Sticking resolutely to traditional ballads from both sides of the Tweed, they have a very clear sense of identity, each approaching the music with a sort of easy yet cunning guile, while individually bringing something distinctive to the party; be it Emily Portman’s deceptively homely vocals and occasional banjo, Rachel Newton’s lyrical harp and fiddle or Lucy Farrell’s warm voice and viola (and, of course, let’s not forget that famous musical saw). All lure you into a disarming sense of cosiness as tales of blood, death, treachery and heartbreak emerge on powerful songs like My Son David [hear it on this issue’s fRoots 71 compilation]The Cruel Grave and Down By The Greenwoodside while they musically skip between jaunty charm and disquieting weirdness.
The glue that holds them all together and provides much of the quirkiness that underlines them is surely the mighty Alasdair Roberts who, whether through persuasive voice or flowing guitar, emphasises the rare intimacy and occasional ghostliness of their sound, which is immeasurably enhanced by Andy Bell’s empathetic production. The songs are as old as the hills, the stories timeless and the treatment as fresh as the day.

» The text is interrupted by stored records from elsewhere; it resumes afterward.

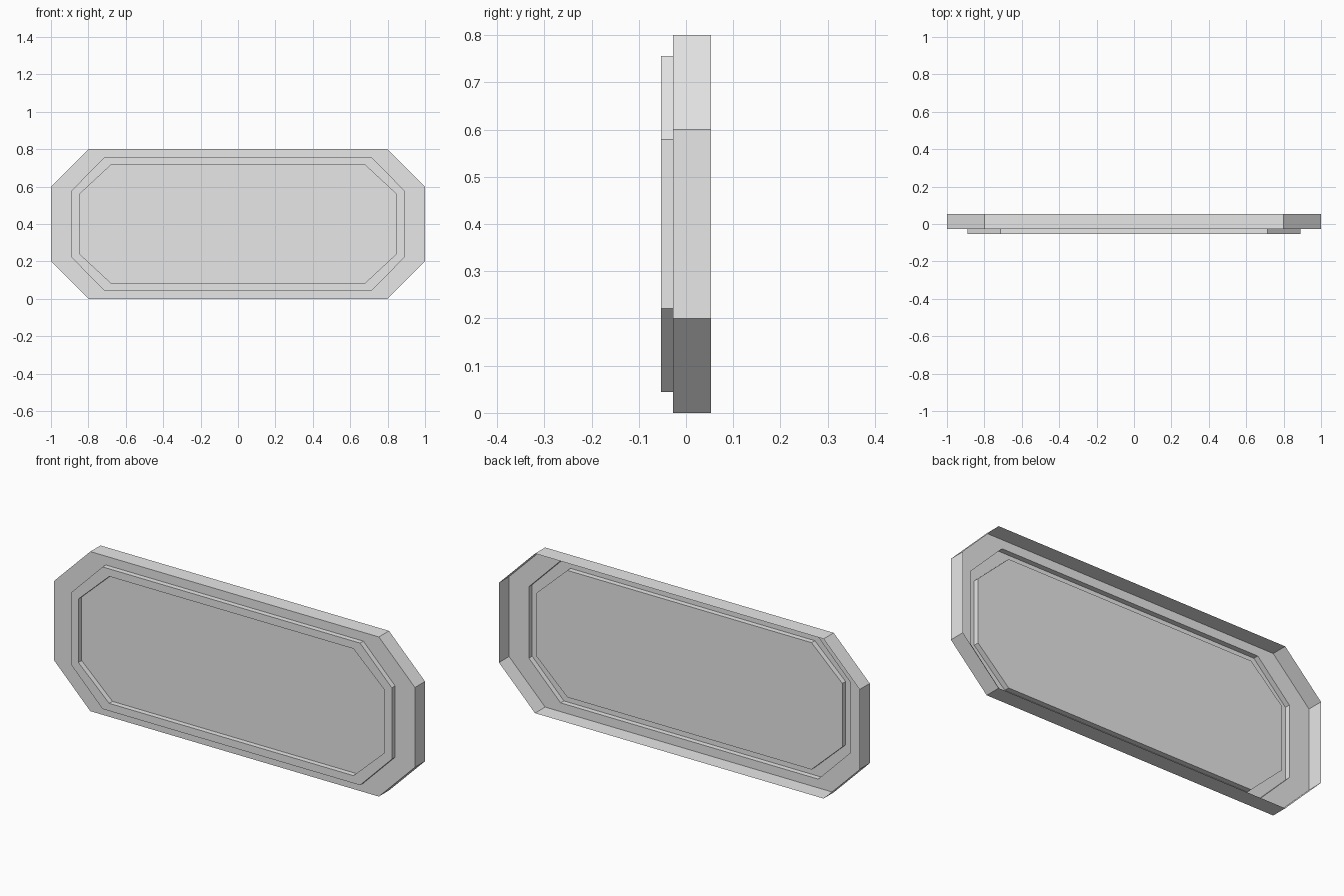
import bpy
import bmesh

cube = bpy.data.objects.get("Cube")
if cube:
    bpy.data.objects.remove(cube, do_unlink=True)

grey = bpy.data.materials.new("light_grey")
grey.use_nodes = True
colour = (0.8, 0.8, 0.8, 1)
grey.diffuse_color = colour
grey.node_tree.nodes["Principled BSDF"].inputs["Base Color"].default_value = colour

BACK, MIDDLE, FRONT = 0.053, -0.027, -0.053
CENTRE_Z = 0.4

# Half width, half flat width, half height, half flat height
OUTER = (1.0, 0.8, 0.4, 0.2)
RIM_OUTSIDE = (0.89, 0.714, 0.356, 0.179)
RIM_INSIDE = (0.848, 0.677, 0.318, 0.159)


def octagon(bm, size, y):
    """Ring of vertices, anticlockwise seen from the front."""
    w, fw, h, fh = size
    corners = [(fw, -h), (w, -fh), (w, fh), (fw, h)]
    corners += [(-x, -z) for x, z in corners]
    return [bm.verts.new((x, y, CENTRE_Z + z)) for x, z in corners]


def shell(name, sections, cap=False):
    """Open skin through a run of octagons, with an optional front cap."""
    bm = bmesh.new()
    rings = [octagon(bm, size, y) for size, y in sections]
    for a, b in zip(rings, rings[1:]):
        for i in range(len(a)):
            j = (i + 1) % len(a)
            bm.faces.new((a[i], a[j], b[j], b[i]))
    if cap:
        bm.faces.new(rings[-1])
    mesh = bpy.data.meshes.new(name)
    bm.to_mesh(mesh)
    bm.free()
    mesh.materials.append(grey)
    obj = bpy.data.objects.new(name, mesh)
    bpy.context.collection.objects.link(obj)


# Outer wall, open at the back, with its flat front border
shell("outer_frame", [(OUTER, BACK), (OUTER, MIDDLE), (RIM_OUTSIDE, MIDDLE)])

# Raised hollow rim
shell("raised_rim", [(RIM_OUTSIDE, MIDDLE), (RIM_OUTSIDE, FRONT),
                     (RIM_INSIDE, FRONT), (RIM_INSIDE, MIDDLE)])

# Recessed centre panel
shell("centre_panel", [(RIM_INSIDE, MIDDLE)], cap=True)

None better than The Dark-Eyed Gypsies, arranged with the sort of backing harmony vocal arrangement that comes close to sounding absurdly twee, yet here raises a smile, the right sort of smile. I’m not entirely sure about their clippety-clop treatment of Come Write Me Down, but that may be due to over-fondness for the Copper Family version and you’ve got to love a banjo. There is much to commend them – Lucy Farrell’s unaccompanied opening to Davy Lowston introducing the sort of harmony singing in which they specialise and show again on Our Ship She’s Ready; the powerfully sparse arrangement that adds so much fuel to False True Love; Rachel Newton’s storytelling qualities on False Lover Won Back.
A rare band of distinctively individual singers and musicians who knit perfectly. It’s proper folk music – what’s not to like?